If left, this pain can then spread back to an area behind the right shoulder blade. Many will also have nausea and vomiting in addition to the pain.
The symptoms of biliary colic are generally triggered by the body’s need for bile. Because bile is used to digest fat, these symptoms are especially common after fatty meals.
In rare circumstances, the symptoms may also appear after an individual has been fasting and suddenly breaks their fast with a large meal.
Cervical spine/nerve root problems
Another possible cause of upper back issues are injuries to the cervical spine. These will often be the result of whiplash or some other form of injury caused by a car accident.
Injuries may be both to the actual bone and to the muscle tissue in the area. This is especially true of the trapezius muscle and the deeper rhomboid muscles. It is also true of the levator scapulae muscles surrounding the neck.
The valve responsible for holding food and stomach acids in the stomach may have become weakened.

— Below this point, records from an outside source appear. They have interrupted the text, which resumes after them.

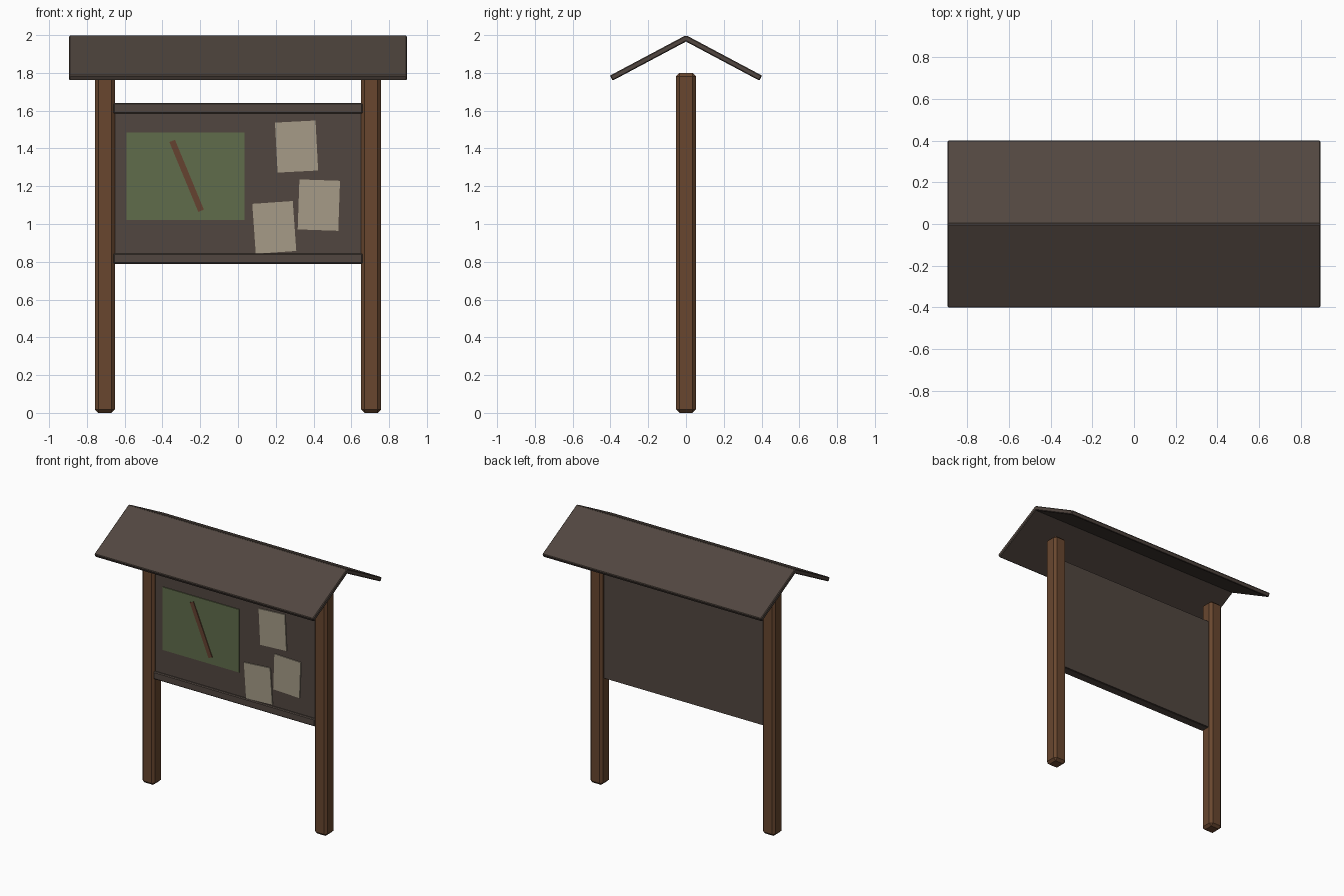
import bpy, math

if "Cube" in bpy.data.objects:
    bpy.data.objects.remove(bpy.data.objects["Cube"])


def material(name, rgb):
    m = bpy.data.materials.new(name)
    m.diffuse_color = (*rgb, 1)
    m.use_nodes = True
    m.node_tree.nodes["Principled BSDF"].inputs["Base Color"].default_value = m.diffuse_color
    return m


POST = material("post brown", (0.138, 0.062, 0.028))
DARK = material("dark stained wood", (0.083, 0.062, 0.051))
GREEN = material("map green", (0.118, 0.150, 0.070))
PAPER = material("paper", (0.38, 0.33, 0.245))
TRAIL = material("trail brown", (0.130, 0.055, 0.030))


def box(name, center, size, mat, rot=(0, 0, 0), bevel=0.0):
    bpy.ops.mesh.primitive_cube_add(size=1, location=center, rotation=rot)
    ob = bpy.context.object
    ob.name = name
    ob.scale = size
    bpy.ops.object.transform_apply(location=False, rotation=False, scale=True)
    ob.data.materials.append(mat)
    if bevel:
        mod = ob.modifiers.new("chamfer", 'BEVEL')
        mod.width = bevel
        mod.segments = 1
    return ob


# Chamfered posts
for side, label in ((-1, "left"), (1, "right")):
    box(label + "_post", (side * 0.705, 0, 0.9), (0.105, 0.105, 1.8), POST, bevel=0.018)

# Backboard with top and bottom rails
box("board", (0, -0.003, 1.213), (1.32, 0.06, 0.845), DARK)
for name, z in (("top_rail", 1.612), ("bottom_rail", 0.817)):
    box(name, (0, -0.012, z), (1.32, 0.07, 0.056), DARK, bevel=0.006)

# Two sloping roof slabs meeting at the ridge
PITCH = math.radians(28)
for side, label in ((-1, "front"), (1, "back")):
    box(label + "_roof_slab", (0, side * 0.195, 1.879), (1.79, 0.455, 0.03),
        DARK, rot=(-side * PITCH, 0, 0), bevel=0.005)

# Pinned map and the trail drawn across it
box("map", (-0.277, -0.035, 1.253), (0.625, 0.008, 0.465), GREEN)
box("trail", (-0.272, -0.040, 1.255), (0.032, 0.009, 0.40), TRAIL,
    rot=(0, math.radians(-22.5), 0))

# Pinned notices, each slightly tilted
for i, (x, z, tilt) in enumerate(((0.31, 1.41, -3), (0.428, 1.10, 2), (0.192, 0.982, -4))):
    box(f"notice_{i + 1}", (x, -0.036, z), (0.215, 0.008, 0.265), PAPER,
        rot=(0, math.radians(tilt), 0))
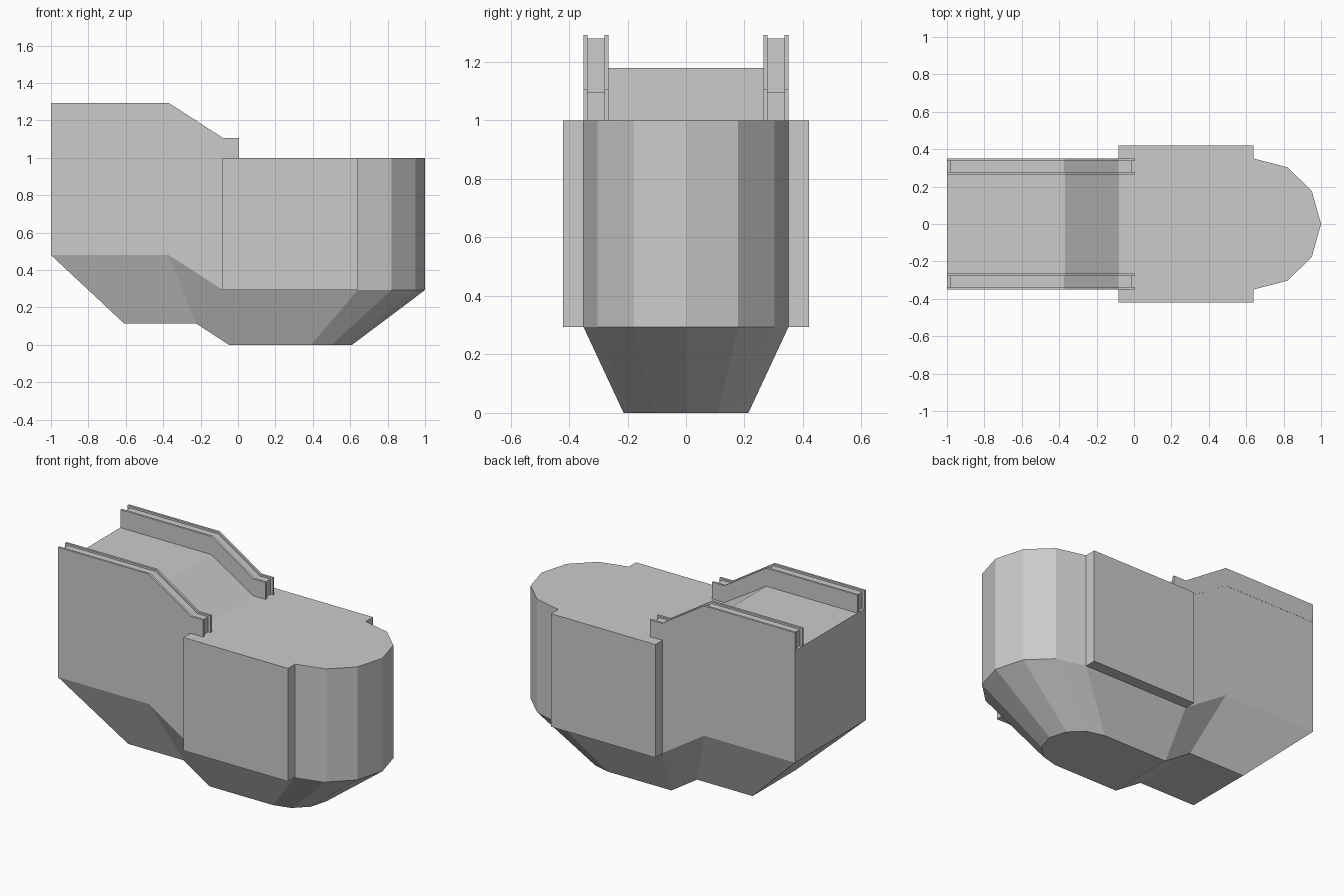
import bpy, bmesh

if "Cube" in bpy.data.objects:
    bpy.data.objects.remove(bpy.data.objects["Cube"])


def finish(name, bm):
    bmesh.ops.remove_doubles(bm, verts=bm.verts, dist=0.0005)
    bmesh.ops.dissolve_degenerate(bm, edges=bm.edges, dist=0.0005)
    bmesh.ops.recalc_face_normals(bm, faces=bm.faces)
    mesh = bpy.data.meshes.new(name)
    bm.to_mesh(mesh)
    bm.free()
    obj = bpy.data.objects.new(name, mesh)
    bpy.context.collection.objects.link(obj)
    return obj


def add_prism(bm, profile, y0, y1):
    """Extrude an x-z profile from y0 to y1."""
    face = bm.faces.new([bm.verts.new((x, y0, z)) for x, z in profile])
    new = bmesh.ops.extrude_face_region(bm, geom=[face])["geom"]
    verts = [g for g in new if isinstance(g, bmesh.types.BMVert)]
    bmesh.ops.translate(bm, verts=verts, vec=(0, y1 - y0, 0))
    bm.faces.new([bm.verts.new((x, y0, z)) for x, z in profile]) if face not in bm.faces else None


def mirrored(obj):
    obj.modifiers.new("other_side", "MIRROR").use_axis = (False, True, False)


# Hull: cross-sections from stern to nose (x, half width, top, knuckle, keel)
# The keel outline is the plan outline shrunk by one factor.
K = 0.61
stations = [
    (-1.00, 0.35, 1.18, 0.48, 0.115),
    (-0.37, 0.35, 1.18, 0.48, 0.115),
    (-0.08, 0.35, 1.00, 0.293, 0.0),
    (0.64, 0.35, 1.00, 0.293, 0.0),
    (0.82, 0.303, 1.00, 0.293, 0.0),
    (0.95, 0.178, 1.00, 0.293, 0.0),
    (1.00, 0.0, 1.00, 0.293, 0.0),
]
bm = bmesh.new()
rings = []
for x, w, top, mid, low in stations:
    ring = [(x, -w, top), (x, -w, mid), (K * x, -K * w, low),
            (K * x, K * w, low), (x, w, mid), (x, w, top)]
    rings.append([bm.verts.new(p) for p in ring])
for a, b in zip(rings, rings[1:]):
    for i in range(6):
        j = (i + 1) % 6
        bm.faces.new((a[i], a[j], b[j], b[i]))
s = rings[0]
bm.faces.new((s[0], s[1], s[4], s[5]))
bm.faces.new((s[1], s[2], s[3], s[4]))
finish("hull", bm)

# Thick side panels beside the front half
bm = bmesh.new()
add_prism(bm, [(-0.083, 0.293), (0.64, 0.293), (0.64, 1.0), (-0.083, 1.0)], 0.35, 0.42)
mirrored(finish("side_panel", bm))

# Rails: two flanges around a slightly recessed core
deck = [(-0.08, 1.0), (-0.37, 1.18)]
outer = [(-1.0, 1.18), (-1.0, 1.293), (-0.37, 1.293), (-0.08, 1.106),
         (0.005, 1.106), (0.005, 1.0)]
inner = [(-0.983, 1.18), (-0.983, 1.281), (-0.373, 1.281), (-0.084, 1.095),
         (-0.012, 1.095), (-0.012, 1.0)]
for name, path, y0, y1 in (("rail_inner_flange", outer, 0.265, 0.279),
                           ("rail_core", inner, 0.279, 0.337),
                           ("rail_outer_flange", outer, 0.337, 0.351)):
    bm = bmesh.new()
    add_prism(bm, path + deck, y0, y1)
    mirrored(finish(name, bm))
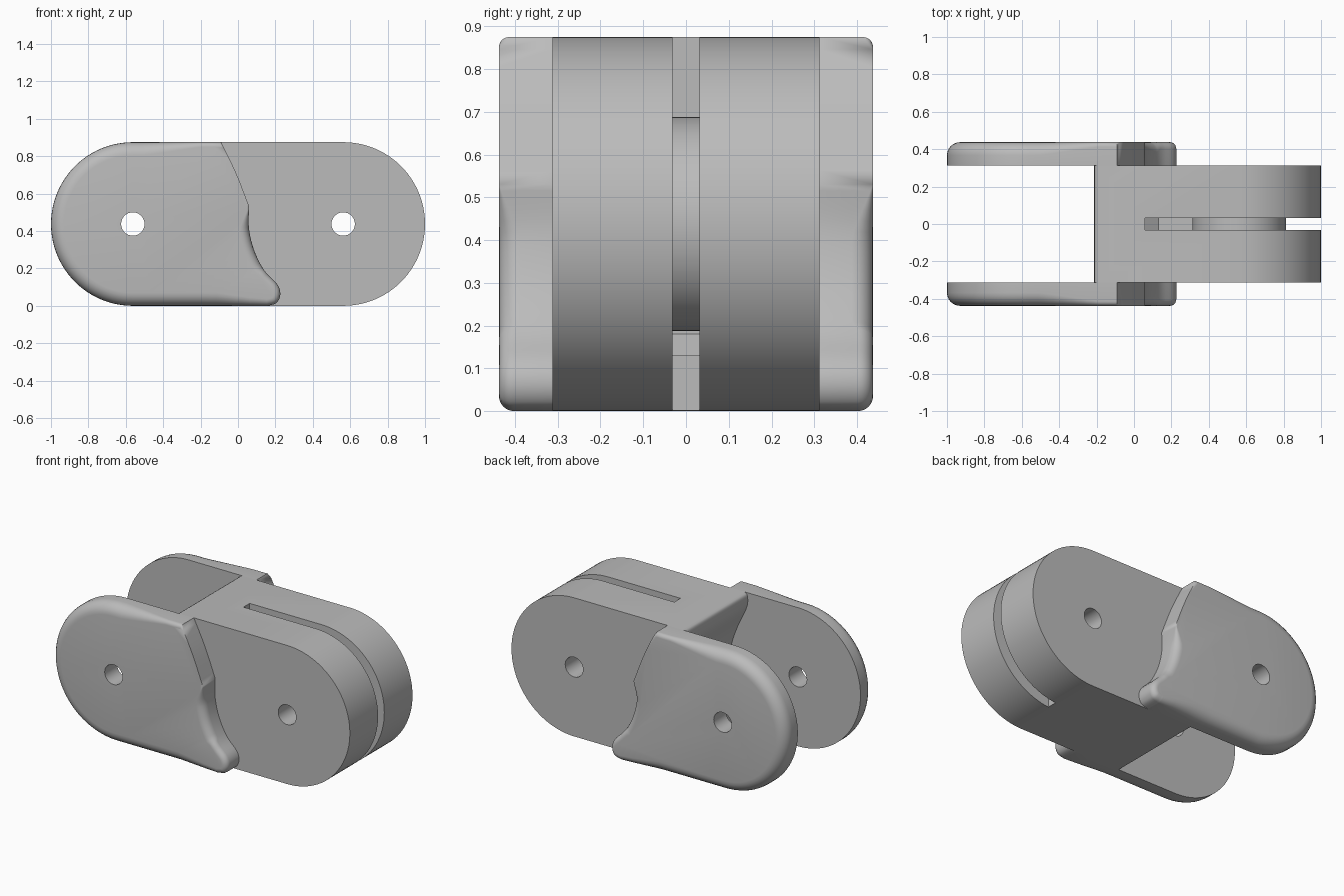
import bpy, bmesh, math
from mathutils import Vector

if "Cube" in bpy.data.objects:
    bpy.data.objects.remove(bpy.data.objects["Cube"])

R = 0.4375          # radius of the rounded ends, half the height
PIVOT = 0.5625      # distance of each pin hole from the centre
INNER = 0.3125      # inner face of the cheeks

grey = bpy.data.materials.new("plain grey")
grey.use_nodes = True
grey.diffuse_color = (0.5, 0.5, 0.5, 1)
grey.node_tree.nodes["Principled BSDF"].inputs["Base Color"].default_value = (0.5, 0.5, 0.5, 1)


def arc(cx, r, a0, a1, n):
    angles = [math.radians(a0 + (a1 - a0) * i / n) for i in range(n + 1)]
    return [(cx + r * math.cos(a), R + r * math.sin(a)) for a in angles]


def spline(pts, n=5):
    """Smooth curve through a few points."""
    p = [Vector(q) for q in [pts[0]] + pts + [pts[-1]]]
    out = []
    for a, b, c, d in zip(p, p[1:], p[2:], p[3:]):
        for i in range(n):
            t = i / n
            q = (2 * b + (c - a) * t + (2 * a - 5 * b + 4 * c - d) * t * t
                 + (3 * b - a - 3 * c + d) * t ** 3) / 2
            out.append((q.x, q.y))
    return out + [pts[-1]]


def loft(name, rings):
    """Closed solid through rings of (x, y, z) points."""
    bm = bmesh.new()
    loops = [[bm.verts.new(p) for p in ring] for ring in rings]
    for lo, hi in zip(loops, loops[1:]):
        for i in range(len(lo)):
            bm.faces.new((lo[i - 1], lo[i], hi[i], hi[i - 1]))
    bm.faces.new(loops[0])
    bm.faces.new(loops[-1])
    bmesh.ops.remove_doubles(bm, verts=bm.verts, dist=0.0002)
    bmesh.ops.recalc_face_normals(bm, faces=bm.faces)
    mesh = bpy.data.meshes.new(name)
    bm.to_mesh(mesh)
    bm.free()
    mesh.materials.append(grey)
    ob = bpy.data.objects.new(name, mesh)
    bpy.context.collection.objects.link(ob)
    return ob


def prism(name, outline, y0, y1):
    return loft(name, [[(x, y, z) for x, z in outline] for y in (y0, y1)])


def select(ob):
    bpy.ops.object.select_all(action='DESELECT')
    ob.select_set(True)
    bpy.context.view_layer.objects.active = ob


def combine(ob, tool, operation):
    select(ob)
    mod = ob.modifiers.new(operation, 'BOOLEAN')
    mod.operation, mod.solver, mod.object = operation, 'EXACT', tool
    bpy.ops.object.modifier_apply(modifier=mod.name)
    bpy.data.objects.remove(tool)


def pin_hole(ob, x):
    combine(ob, prism("pin_cutter", arc(x, 0.0625, 0, 348.75, 31), -0.6, 0.6), 'DIFFERENCE')


def finish(ob):
    select(ob)
    bpy.ops.object.shade_smooth_by_angle(angle=math.radians(32))


# Central body: rounded end on +x, hollowed end between the cheeks
hollow = spline([(-0.19, 2 * R), (-0.21, 0.855), (-0.205, 0.78), (-0.14, 0.64),
                 (-0.095, 0.5), (-0.095, 0.36), (-0.12, 0.18), (-0.15, 0)])
body = prism("body", arc(PIVOT, R, -90, 90, 48) + hollow, -INNER, INNER)

# Groove around an inner disc
groove = [(0.06, 1), (0.06, 0.18), (0.13, 0.13), (0.6, 0.13), (0.6, -0.1), (1.1, -0.1), (1.1, 1)]
combine(body, prism("groove_cutter", groove, -0.031, 0.031), 'DIFFERENCE')
combine(body, prism("disc", arc(PIVOT, 0.25, 0, 354.375, 63), -0.06, 0.06), 'UNION')
pin_hole(body, PIVOT)
finish(body)

# Cheek outline: round end, top edge, slanted edge, hooked lower tip, bottom
top = [(-PIVOT + 0.0525 * i, 2 * R) for i in range(1, 9)]
slant = spline([(-0.09, 2 * R), (-0.01, 0.71), (0.06, 0.53)], 4)
hook = spline([(0.06, 0.53), (0.058, 0.42), (0.085, 0.3), (0.14, 0.19), (0.21, 0.115),
               (0.226, 0.06), (0.205, 0.015), (0.155, 0)])[1:]
bottom = [(0.155 - 0.0897 * i, 0) for i in range(1, 8)]
outline = arc(-PIVOT, R, 270, 90, 48) + top + slant + hook + bottom


def rounding(x, z):
    """Edge radius of the outer rim at an outline point."""
    if x < -PIVOT:
        return 0.07
    if z > 2 * R - 0.001:
        return 0.025 + 0.045 * min(1, max(0, (-0.2 - x) / 0.3))
    if z > 0.525 and x > -0.1:
        return 0
    if x > 0.13 and z < 0.2:
        return 0.035
    if z > 0.05:
        return 0.05 * min(1, (0.53 - z) / 0.12)
    return 0.035 + 0.035 * min(1, (0.13 - x) / 0.25)


def cheek(name, side):
    pts = [Vector(p) for p in outline]
    rings = [[(p.x, side * INNER, p.y) for p in pts]]
    for k in range(7):
        a = math.pi / 2 * k / 6
        ring = []
        for i, p in enumerate(pts):
            t = (pts[(i + 1) % len(pts)] - pts[i - 1]).normalized()
            r = rounding(p.x, p.y)
            q = p + Vector((t.y, -t.x)) * r * (1 - math.cos(a))
            ring.append((q.x, side * (R - r * (1 - math.sin(a))), q.y))
        rings.append(ring)
    ob = loft(name, rings)
    pin_hole(ob, -PIVOT)
    finish(ob)


cheek("front_cheek", -1)
cheek("back_cheek", 1)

This allows digestive acids to flow back into the esophagus and causes burning sensations and pain in the chest after eating.
This pain can also radiate back in the area between the shoulder blades. This is especially true if you experience pain at night since gravity will be helping the acid along.
This condition may be solved by over-the-counter medications, or it may require the more powerful acid neutralizers available by prescription.
When most people think of a heart attack, they have a very specific picture in mind. A person clutches his chest, turns red in the face and falls to the floor.
This is the classic image of a heart attack that has been shown to us by TV and movies. However, heart attacks need not be as sudden as has been portrayed.
Often, they will give warning symptoms in the weeks before. These warnings can include pain between the shoulder blades, severe fatigue, the pressure in the chest or abdomen and nausea or dizziness.
In particular, women may not have the stereotypical experience of a heart attack. They are more likely than men to have radiating pain under the ribcage and into the upper back.
The Pain of this type needs to motivate a person to seek more answers with a doctor. It’s still unlikely that the heart is involved in your back pain, but it is a possibility.
While it may seem an over-reaction to pull out the “big C,” pain between the shoulder blades can be a sign of esophageal cancer or lung cancer. Liver cancer can also cause widely radiating pain, and therefore can also cause pain in the upper back.
Upper back pain can simply be, as many people will suspect right from the start, a matter of overexertion or poor posture. In these cases, it will be very simple to fix. Just wait out the pain and rest.
However, sometimes you’ll miss the right diagnosis of your pain. Upper back pain can be an indication of something more serious, like nervous issues or even cancer. It is important to get them checked out.
This is especially true if you’ve already tried regular painkillers and rest, and it is not helping.
Persistent pain that doesn’t respond to ordinary remedies is an indication that something more serious could be going on.
“Having Back Pain Between Shoulder Blades? Read This.” Back Pain Health Center. http://www.backpainhc.com/back-pain-between-shoulder-blades.
“Suffering from pain between shoulder blades?” Shoulder Pain Guide. http://www.shoulderpainguide.net.
“Sharp Upper Back Pain between Shoulder Blades – A Must-Read Primer.” HubPages. http://healthbooklet.hubpages.com/hub/Sharp-Upper-Back-Pain-between-Shoulder-Blades-A-Must-Read-Primer.